Senate rejection of immigration bill disappoints Lutheran agncy
Lutheran Immigration and Refugee Service says defeat will hurt alien workers
A Lutheran immigration advocacy group supported by both ELCA and LCMS says the failure of the U.S. Senate to pass comprehensive immigration reform legislation is bad news for the country, as well as for those who want to immigrate.
Lutheran Immigration and Refugee Service (LIRS) issued a statement after the Senate failed to secure a sufficient number of votes to close debate on the complex bi-partisan bill. President George W. Bush had supported the bill, which would have been a significant marker for his legacy as chief executive.
In its statement, LIRS said, “[We are] deeply disappointed that the Senate failed to pass comprehensive immigration reform this year.” The statement said the U.S. is still lacking but still needs “a humane, workable system that promotes family unity, safeguards human rights and worker rights, brings undocumented people out of the shadows and provides a path to permanence.”
LIRS had criticized the proposal, which failed to pass, because it would show a preference for alien workers who were skilled in certain areas, but would have split up families by denying entry to the U.S. by spouses and children.
“The U.S. immigration system is still broken,” the LIRS statement declared. It said, “It is … critical that our government not resort to an enforcement-only approach to our broken system by stepping up raids, arrests, detention and deportation of the undocumented.”

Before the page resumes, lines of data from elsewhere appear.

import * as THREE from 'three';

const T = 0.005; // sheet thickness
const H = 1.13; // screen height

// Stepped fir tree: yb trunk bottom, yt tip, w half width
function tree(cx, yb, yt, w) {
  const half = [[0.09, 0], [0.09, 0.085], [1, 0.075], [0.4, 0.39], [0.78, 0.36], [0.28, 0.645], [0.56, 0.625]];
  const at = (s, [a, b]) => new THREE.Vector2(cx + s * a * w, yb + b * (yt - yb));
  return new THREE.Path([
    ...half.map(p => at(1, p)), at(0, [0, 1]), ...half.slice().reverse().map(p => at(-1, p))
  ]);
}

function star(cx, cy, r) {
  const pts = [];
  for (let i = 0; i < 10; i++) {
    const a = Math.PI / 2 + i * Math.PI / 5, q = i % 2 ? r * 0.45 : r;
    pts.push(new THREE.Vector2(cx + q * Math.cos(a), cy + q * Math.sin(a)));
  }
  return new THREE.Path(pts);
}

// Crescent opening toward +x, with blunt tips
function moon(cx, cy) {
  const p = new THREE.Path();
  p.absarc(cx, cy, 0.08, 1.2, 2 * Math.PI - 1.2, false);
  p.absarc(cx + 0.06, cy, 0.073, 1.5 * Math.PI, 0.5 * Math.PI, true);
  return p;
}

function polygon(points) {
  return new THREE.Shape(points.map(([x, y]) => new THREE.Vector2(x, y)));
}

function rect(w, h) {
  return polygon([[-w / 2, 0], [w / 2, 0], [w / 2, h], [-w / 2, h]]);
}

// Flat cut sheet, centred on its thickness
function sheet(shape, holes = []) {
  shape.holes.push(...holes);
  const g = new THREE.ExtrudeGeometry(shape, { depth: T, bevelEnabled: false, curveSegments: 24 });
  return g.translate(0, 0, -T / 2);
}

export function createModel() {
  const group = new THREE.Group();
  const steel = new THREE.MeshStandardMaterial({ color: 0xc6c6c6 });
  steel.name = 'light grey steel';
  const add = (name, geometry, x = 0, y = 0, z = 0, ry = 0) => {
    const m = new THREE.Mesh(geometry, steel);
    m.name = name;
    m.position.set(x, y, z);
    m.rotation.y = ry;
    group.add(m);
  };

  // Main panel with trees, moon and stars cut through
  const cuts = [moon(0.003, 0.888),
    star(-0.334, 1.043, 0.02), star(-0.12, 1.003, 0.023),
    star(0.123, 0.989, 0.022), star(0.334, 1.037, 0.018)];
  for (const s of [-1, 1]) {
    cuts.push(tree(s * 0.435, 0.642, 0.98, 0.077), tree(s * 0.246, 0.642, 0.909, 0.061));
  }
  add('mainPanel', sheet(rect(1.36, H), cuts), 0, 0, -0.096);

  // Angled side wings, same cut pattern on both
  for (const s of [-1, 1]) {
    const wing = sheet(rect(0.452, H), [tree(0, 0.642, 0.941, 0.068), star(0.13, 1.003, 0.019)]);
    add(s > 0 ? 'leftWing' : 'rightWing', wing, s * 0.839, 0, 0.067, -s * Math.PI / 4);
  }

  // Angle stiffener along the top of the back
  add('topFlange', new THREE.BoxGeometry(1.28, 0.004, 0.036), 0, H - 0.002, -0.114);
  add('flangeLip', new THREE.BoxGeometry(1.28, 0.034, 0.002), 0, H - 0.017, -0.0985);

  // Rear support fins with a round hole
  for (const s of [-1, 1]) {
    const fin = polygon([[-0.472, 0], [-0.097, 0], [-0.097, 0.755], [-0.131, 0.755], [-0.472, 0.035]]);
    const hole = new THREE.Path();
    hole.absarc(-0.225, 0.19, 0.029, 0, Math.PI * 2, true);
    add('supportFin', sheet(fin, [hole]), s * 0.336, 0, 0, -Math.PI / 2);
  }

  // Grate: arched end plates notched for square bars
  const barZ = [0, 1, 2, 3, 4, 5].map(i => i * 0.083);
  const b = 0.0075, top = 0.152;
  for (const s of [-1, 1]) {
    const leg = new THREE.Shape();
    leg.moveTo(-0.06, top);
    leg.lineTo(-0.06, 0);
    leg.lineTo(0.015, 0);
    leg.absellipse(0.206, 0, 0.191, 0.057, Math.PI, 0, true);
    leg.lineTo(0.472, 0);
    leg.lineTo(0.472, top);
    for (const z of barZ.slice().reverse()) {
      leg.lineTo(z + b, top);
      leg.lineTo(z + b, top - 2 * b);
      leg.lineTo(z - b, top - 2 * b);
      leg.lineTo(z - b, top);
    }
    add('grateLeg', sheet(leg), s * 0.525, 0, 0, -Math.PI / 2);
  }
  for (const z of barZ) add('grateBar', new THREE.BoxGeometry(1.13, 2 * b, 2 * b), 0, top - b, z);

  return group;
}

Opponents of the failed legislation had criticized its proposal to grant what critics had called “blanket amnesty for lawbreakers.”